(The task):
What you return must match the records below exactly, apart from the omitted pictures.

(Exercise inputs):
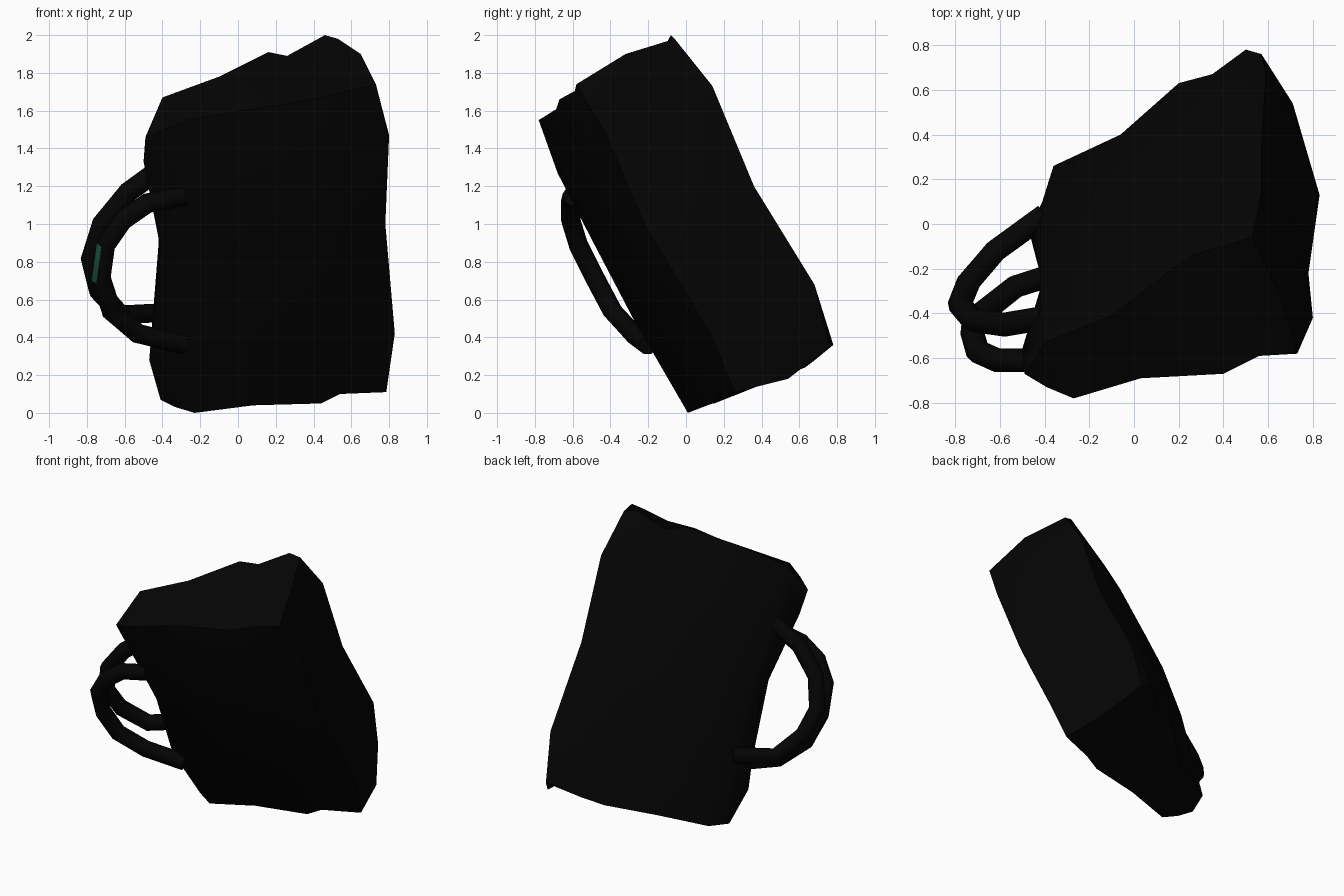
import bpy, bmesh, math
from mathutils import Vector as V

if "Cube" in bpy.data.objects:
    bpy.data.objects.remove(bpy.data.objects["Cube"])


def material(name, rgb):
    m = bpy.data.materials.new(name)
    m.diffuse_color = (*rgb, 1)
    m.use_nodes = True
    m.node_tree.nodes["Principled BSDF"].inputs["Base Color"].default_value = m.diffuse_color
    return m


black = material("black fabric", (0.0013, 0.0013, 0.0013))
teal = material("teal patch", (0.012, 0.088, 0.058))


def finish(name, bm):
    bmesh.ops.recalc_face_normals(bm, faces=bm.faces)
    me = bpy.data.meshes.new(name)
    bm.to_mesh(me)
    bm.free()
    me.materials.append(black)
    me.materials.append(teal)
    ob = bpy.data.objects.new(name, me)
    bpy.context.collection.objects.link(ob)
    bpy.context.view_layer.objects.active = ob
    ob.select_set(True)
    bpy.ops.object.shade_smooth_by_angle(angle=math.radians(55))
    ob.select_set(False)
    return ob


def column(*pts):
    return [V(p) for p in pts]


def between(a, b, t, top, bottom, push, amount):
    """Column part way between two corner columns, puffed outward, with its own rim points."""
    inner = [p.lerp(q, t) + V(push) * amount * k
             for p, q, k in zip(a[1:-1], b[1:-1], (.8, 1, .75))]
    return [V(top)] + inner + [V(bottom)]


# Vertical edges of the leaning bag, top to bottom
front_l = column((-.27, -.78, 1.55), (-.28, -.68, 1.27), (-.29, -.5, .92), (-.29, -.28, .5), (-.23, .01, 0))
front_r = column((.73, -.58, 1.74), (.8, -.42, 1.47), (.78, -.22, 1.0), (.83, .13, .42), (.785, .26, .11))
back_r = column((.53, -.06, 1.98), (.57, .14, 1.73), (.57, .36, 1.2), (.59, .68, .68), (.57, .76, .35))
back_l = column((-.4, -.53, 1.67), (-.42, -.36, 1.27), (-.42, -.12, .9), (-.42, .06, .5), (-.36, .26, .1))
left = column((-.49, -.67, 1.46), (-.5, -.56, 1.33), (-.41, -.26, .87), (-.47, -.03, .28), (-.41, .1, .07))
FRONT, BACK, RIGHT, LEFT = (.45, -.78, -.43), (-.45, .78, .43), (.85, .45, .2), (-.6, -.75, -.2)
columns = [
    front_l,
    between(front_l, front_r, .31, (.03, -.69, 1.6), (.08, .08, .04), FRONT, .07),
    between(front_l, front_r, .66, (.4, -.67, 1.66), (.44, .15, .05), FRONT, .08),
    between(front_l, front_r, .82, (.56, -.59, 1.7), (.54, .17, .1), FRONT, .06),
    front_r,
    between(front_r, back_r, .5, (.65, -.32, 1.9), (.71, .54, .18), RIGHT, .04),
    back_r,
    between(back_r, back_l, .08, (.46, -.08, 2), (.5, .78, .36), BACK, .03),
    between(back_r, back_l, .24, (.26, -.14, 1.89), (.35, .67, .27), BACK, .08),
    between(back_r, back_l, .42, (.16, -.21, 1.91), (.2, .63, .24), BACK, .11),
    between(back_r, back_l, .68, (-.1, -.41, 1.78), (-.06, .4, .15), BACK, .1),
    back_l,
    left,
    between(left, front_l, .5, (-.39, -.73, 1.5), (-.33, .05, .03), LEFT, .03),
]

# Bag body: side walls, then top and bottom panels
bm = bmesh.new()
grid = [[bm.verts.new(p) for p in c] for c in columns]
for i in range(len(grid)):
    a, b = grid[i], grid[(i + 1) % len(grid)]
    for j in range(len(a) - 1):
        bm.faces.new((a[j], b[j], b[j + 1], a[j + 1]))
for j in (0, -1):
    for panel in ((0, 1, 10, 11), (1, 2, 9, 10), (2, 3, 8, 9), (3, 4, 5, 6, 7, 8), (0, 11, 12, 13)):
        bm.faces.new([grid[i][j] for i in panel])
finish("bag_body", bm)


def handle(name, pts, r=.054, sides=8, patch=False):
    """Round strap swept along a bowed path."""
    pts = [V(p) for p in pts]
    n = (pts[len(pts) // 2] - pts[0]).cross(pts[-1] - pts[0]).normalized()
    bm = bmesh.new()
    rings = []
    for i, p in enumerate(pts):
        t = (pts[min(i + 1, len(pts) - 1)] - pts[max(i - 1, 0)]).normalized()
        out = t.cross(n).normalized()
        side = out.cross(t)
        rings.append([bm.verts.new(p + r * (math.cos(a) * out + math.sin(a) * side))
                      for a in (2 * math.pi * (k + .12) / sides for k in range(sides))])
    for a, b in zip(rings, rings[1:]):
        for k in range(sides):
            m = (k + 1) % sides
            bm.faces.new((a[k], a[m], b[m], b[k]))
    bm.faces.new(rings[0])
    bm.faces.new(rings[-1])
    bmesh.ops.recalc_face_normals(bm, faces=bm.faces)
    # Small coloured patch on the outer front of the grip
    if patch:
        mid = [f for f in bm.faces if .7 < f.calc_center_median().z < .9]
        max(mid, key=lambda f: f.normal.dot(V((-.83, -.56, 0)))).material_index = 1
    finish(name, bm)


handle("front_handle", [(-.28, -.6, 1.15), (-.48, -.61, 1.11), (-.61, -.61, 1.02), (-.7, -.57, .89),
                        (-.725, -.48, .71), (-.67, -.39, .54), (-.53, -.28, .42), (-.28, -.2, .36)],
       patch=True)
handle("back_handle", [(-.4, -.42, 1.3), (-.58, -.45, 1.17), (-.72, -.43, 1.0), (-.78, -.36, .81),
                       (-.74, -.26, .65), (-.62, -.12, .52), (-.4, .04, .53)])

(Task result):
import bpy, bmesh, math
from mathutils import Vector as V

if "Cube" in bpy.data.objects:
    bpy.data.objects.remove(bpy.data.objects["Cube"])


def material(name, rgb):
    m = bpy.data.materials.new(name)
    m.diffuse_color = (*rgb, 1)
    m.use_nodes = True
    m.node_tree.nodes["Principled BSDF"].inputs["Base Color"].default_value = m.diffuse_color
    return m


black = material("black fabric", (0.0013, 0.0013, 0.0013))
teal = material("teal patch", (0.012, 0.088, 0.058))


def finish(name, bm):
    bmesh.ops.recalc_face_normals(bm, faces=bm.faces)
    me = bpy.data.meshes.new(name)
    bm.to_mesh(me)
    bm.free()
    me.materials.append(black)
    me.materials.append(teal)
    ob = bpy.data.objects.new(name, me)
    bpy.context.collection.objects.link(ob)
    bpy.context.view_layer.objects.active = ob
    ob.select_set(True)
    bpy.ops.object.shade_smooth_by_angle(angle=math.radians(55))
    ob.select_set(False)
    return ob


def column(*pts):
    return [V(p) for p in pts]


def between(a, b, t, top, bottom, push, amount):
    """Column part way between two corner columns, puffed outward, with its own rim points."""
    inner = [p.lerp(q, t) + V(push) * amount * k
             for p, q, k in zip(a[1:-1], b[1:-1], (.8, 1, .75))]
    return [V(top)] + inner + [V(bottom)]


# Vertical edges of the leaning bag, top to bottom
front_l = column((-.27, -.78, 1.55), (-.28, -.68, 1.27), (-.29, -.5, .92), (-.29, -.28, .5), (-.23, .01, 0))
front_r = column((.73, -.58, 1.74), (.8, -.42, 1.47), (.78, -.22, 1.0), (.83, .13, .42), (.785, .26, .11))
back_r = column((.53, -.06, 1.98), (.57, .14, 1.73), (.57, .36, 1.2), (.59, .68, .68), (.57, .76, .35))
back_l = column((-.4, -.53, 1.67), (-.42, -.36, 1.27), (-.42, -.12, .9), (-.42, .06, .5), (-.36, .26, .1))
left = column((-.49, -.67, 1.46), (-.5, -.56, 1.33), (-.41, -.26, .87), (-.47, -.03, .28), (-.41, .1, .07))
FRONT, BACK, RIGHT, LEFT = (.45, -.78, -.43), (-.45, .78, .43), (.85, .45, .2), (-.6, -.75, -.2)
columns = [
    front_l,
    between(front_l, front_r, .31, (.03, -.69, 1.6), (.08, .08, .04), FRONT, .07),
    between(front_l, front_r, .66, (.4, -.67, 1.66), (.44, .15, .05), FRONT, .08),
    between(front_l, front_r, .82, (.56, -.59, 1.7), (.54, .17, .1), FRONT, .06),
    front_r,
    between(front_r, back_r, .5, (.65, -.32, 1.9), (.71, .54, .18), RIGHT, .04),
    back_r,
    between(back_r, back_l, .08, (.46, -.08, 2), (.5, .78, .36), BACK, .03),
    between(back_r, back_l, .24, (.26, -.14, 1.89), (.35, .67, .27), BACK, .08),
    between(back_r, back_l, .42, (.16, -.21, 1.91), (.2, .63, .24), BACK, .11),
    between(back_r, back_l, .68, (-.1, -.41, 1.78), (-.06, .4, .15), BACK, .1),
    back_l,
    left,
    between(left, front_l, .5, (-.39, -.73, 1.5), (-.33, .05, .03), LEFT, .03),
]

# Bag body: side walls, then top and bottom panels
bm = bmesh.new()
grid = [[bm.verts.new(p) for p in c] for c in columns]
for i in range(len(grid)):
    a, b = grid[i], grid[(i + 1) % len(grid)]
    for j in range(len(a) - 1):
        bm.faces.new((a[j], b[j], b[j + 1], a[j + 1]))
for j in (0, -1):
    for panel in ((0, 1, 10, 11), (1, 2, 9, 10), (2, 3, 8, 9), (3, 4, 5, 6, 7, 8), (0, 11, 12, 13)):
        bm.faces.new([grid[i][j] for i in panel])
finish("bag_body", bm)


def handle(name, pts, r=.054, sides=8, patch=False):
    """Round strap swept along a bowed path."""
    pts = [V(p) for p in pts]
    n = (pts[len(pts) // 2] - pts[0]).cross(pts[-1] - pts[0]).normalized()
    bm = bmesh.new()
    rings = []
    for i, p in enumerate(pts):
        t = (pts[min(i + 1, len(pts) - 1)] - pts[max(i - 1, 0)]).normalized()
        out = t.cross(n).normalized()
        side = out.cross(t)
        rings.append([bm.verts.new(p + r * (math.cos(a) * out + math.sin(a) * side))
                      for a in (2 * math.pi * (k + .12) / sides for k in range(sides))])
    for a, b in zip(rings, rings[1:]):
        for k in range(sides):
            m = (k + 1) % sides
            bm.faces.new((a[k], a[m], b[m], b[k]))
    bm.faces.new(rings[0])
    bm.faces.new(rings[-1])
    bmesh.ops.recalc_face_normals(bm, faces=bm.faces)
    # Small coloured patch on the outer front of the grip
    if patch:
        mid = [f for f in bm.faces if .7 < f.calc_center_median().z < .9]
        max(mid, key=lambda f: f.normal.dot(V((-.83, -.56, 0)))).material_index = 1
    finish(name, bm)


handle("front_handle", [(-.28, -.6, 1.15), (-.48, -.61, 1.11), (-.61, -.61, 1.02), (-.7, -.57, .89),
                        (-.725, -.48, .71), (-.67, -.39, .54), (-.53, -.28, .42), (-.28, -.2, .36)],
       patch=True)
handle("back_handle", [(-.4, -.42, 1.3), (-.58, -.45, 1.17), (-.72, -.43, 1.0), (-.78, -.36, .81),
                       (-.74, -.26, .65), (-.62, -.12, .52), (-.4, .04, .53)])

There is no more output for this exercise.